- **What is being asked**: In the entries below, every line with the string "shoulder" is to be reported.

• • • •

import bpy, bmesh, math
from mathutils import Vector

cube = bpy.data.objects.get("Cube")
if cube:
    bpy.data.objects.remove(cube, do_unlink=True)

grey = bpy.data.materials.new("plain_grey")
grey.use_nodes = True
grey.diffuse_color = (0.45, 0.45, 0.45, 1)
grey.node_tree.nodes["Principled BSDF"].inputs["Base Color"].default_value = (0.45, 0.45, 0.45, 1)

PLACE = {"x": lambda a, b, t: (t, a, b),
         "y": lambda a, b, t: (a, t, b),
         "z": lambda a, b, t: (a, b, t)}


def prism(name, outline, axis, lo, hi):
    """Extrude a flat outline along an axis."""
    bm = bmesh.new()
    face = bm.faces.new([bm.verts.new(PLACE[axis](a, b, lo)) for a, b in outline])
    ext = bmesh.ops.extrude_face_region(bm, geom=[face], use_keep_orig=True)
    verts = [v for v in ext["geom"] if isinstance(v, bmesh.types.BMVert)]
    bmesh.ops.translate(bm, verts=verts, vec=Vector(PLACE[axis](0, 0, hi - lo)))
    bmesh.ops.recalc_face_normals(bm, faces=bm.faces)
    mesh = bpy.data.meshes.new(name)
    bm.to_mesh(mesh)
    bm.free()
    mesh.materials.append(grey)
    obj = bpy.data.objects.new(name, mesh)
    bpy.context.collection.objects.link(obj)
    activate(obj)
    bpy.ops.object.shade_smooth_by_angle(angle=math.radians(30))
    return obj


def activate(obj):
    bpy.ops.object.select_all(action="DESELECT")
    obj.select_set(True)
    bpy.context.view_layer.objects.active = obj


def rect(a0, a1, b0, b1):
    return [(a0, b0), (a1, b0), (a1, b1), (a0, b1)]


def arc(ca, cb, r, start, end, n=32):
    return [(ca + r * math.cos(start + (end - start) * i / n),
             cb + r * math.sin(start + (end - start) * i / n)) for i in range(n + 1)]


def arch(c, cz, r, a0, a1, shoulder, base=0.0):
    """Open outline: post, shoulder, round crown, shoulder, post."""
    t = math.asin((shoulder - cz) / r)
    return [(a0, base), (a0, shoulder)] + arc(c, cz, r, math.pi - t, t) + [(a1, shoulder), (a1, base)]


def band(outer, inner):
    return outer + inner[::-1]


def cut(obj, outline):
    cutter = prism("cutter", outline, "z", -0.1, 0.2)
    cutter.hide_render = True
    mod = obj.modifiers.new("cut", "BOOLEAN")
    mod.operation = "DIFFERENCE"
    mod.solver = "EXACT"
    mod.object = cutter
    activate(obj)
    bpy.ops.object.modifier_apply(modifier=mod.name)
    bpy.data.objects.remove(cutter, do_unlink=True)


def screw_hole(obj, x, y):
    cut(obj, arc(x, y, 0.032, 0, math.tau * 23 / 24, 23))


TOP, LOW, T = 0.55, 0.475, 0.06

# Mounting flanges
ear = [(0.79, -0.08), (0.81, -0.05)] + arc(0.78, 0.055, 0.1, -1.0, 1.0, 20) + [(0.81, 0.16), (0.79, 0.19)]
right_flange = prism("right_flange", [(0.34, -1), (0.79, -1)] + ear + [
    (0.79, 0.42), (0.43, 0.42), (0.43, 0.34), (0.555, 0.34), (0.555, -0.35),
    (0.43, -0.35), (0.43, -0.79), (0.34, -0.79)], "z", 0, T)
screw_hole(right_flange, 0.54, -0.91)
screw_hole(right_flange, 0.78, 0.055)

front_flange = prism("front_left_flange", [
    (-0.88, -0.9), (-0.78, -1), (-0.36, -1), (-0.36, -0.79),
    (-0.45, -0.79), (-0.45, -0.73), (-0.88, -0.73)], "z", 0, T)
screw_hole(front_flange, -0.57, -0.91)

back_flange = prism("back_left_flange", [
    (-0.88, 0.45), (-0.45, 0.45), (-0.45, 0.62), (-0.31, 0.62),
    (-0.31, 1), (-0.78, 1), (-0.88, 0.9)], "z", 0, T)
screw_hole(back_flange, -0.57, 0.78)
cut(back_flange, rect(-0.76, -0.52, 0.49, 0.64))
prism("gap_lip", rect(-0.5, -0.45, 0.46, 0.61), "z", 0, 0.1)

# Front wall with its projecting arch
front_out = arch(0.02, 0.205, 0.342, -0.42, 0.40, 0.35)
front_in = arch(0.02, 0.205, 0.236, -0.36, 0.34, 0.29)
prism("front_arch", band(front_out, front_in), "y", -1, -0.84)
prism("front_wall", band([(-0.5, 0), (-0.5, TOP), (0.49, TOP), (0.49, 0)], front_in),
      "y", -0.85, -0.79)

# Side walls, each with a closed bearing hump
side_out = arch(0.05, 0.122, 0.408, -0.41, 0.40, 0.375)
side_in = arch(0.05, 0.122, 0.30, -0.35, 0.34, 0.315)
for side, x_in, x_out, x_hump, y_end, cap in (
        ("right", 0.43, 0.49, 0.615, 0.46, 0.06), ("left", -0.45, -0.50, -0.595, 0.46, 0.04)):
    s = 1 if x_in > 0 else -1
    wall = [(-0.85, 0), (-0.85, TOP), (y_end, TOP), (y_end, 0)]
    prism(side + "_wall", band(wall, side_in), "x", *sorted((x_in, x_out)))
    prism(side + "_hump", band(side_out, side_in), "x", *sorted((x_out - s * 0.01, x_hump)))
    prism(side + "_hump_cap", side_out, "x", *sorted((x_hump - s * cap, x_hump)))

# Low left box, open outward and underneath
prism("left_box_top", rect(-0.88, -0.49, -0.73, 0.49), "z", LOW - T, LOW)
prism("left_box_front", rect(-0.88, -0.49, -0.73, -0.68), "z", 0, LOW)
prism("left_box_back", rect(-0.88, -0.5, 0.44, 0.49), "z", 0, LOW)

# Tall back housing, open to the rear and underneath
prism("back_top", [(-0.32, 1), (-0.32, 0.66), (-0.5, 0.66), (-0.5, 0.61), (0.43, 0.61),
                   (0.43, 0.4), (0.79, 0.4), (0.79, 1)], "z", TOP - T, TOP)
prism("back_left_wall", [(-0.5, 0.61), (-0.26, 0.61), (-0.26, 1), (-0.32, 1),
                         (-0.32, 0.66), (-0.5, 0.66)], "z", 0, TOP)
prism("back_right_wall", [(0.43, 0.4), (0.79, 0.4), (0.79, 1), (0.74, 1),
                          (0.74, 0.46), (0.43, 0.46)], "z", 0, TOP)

• • • •

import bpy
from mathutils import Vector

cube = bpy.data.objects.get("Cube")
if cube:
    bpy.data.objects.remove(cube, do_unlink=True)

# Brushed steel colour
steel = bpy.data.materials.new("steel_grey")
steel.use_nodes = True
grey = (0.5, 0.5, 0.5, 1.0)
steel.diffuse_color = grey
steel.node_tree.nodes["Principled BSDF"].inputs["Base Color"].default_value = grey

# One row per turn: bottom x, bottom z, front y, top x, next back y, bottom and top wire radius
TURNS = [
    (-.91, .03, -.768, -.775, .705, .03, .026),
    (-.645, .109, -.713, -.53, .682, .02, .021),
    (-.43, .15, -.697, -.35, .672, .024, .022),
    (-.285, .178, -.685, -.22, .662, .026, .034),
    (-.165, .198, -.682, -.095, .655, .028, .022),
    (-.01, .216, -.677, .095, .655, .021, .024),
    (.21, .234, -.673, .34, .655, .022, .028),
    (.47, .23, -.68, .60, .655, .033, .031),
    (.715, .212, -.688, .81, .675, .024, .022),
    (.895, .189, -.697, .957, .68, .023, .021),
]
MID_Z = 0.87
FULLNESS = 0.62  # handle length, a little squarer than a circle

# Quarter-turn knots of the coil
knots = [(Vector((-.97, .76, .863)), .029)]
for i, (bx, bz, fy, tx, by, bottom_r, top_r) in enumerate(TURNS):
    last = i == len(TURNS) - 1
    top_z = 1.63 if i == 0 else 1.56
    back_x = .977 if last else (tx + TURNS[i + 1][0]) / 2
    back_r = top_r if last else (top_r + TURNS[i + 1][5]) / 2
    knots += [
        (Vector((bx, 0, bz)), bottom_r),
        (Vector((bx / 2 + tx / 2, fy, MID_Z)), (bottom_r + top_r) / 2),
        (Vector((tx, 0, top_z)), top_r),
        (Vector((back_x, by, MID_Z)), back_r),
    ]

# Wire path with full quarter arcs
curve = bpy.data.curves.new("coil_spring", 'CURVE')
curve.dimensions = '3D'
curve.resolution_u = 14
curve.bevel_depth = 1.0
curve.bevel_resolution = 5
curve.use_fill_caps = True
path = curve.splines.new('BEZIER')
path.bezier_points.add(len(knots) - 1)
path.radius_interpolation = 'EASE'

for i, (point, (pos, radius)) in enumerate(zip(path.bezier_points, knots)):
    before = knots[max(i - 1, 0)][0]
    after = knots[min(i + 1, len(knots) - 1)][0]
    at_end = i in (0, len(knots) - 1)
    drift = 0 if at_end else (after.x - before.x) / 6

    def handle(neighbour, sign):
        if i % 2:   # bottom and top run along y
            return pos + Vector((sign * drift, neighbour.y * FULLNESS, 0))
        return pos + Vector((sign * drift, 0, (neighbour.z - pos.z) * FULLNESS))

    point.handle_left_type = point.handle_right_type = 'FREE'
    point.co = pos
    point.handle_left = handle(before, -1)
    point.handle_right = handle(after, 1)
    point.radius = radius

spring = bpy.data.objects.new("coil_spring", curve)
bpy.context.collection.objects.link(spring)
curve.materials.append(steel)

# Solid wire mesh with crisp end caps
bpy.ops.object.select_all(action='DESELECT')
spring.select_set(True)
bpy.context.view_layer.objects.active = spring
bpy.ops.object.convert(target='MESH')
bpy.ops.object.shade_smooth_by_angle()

• • • •

- **Response below**:
def arch(c, cz, r, a0, a1, shoulder, base=0.0):
    """Open outline: post, shoulder, round crown, shoulder, post."""
    t = math.asin((shoulder - cz) / r)
    return [(a0, base), (a0, shoulder)] + arc(c, cz, r, math.pi - t, t) + [(a1, shoulder), (a1, base)]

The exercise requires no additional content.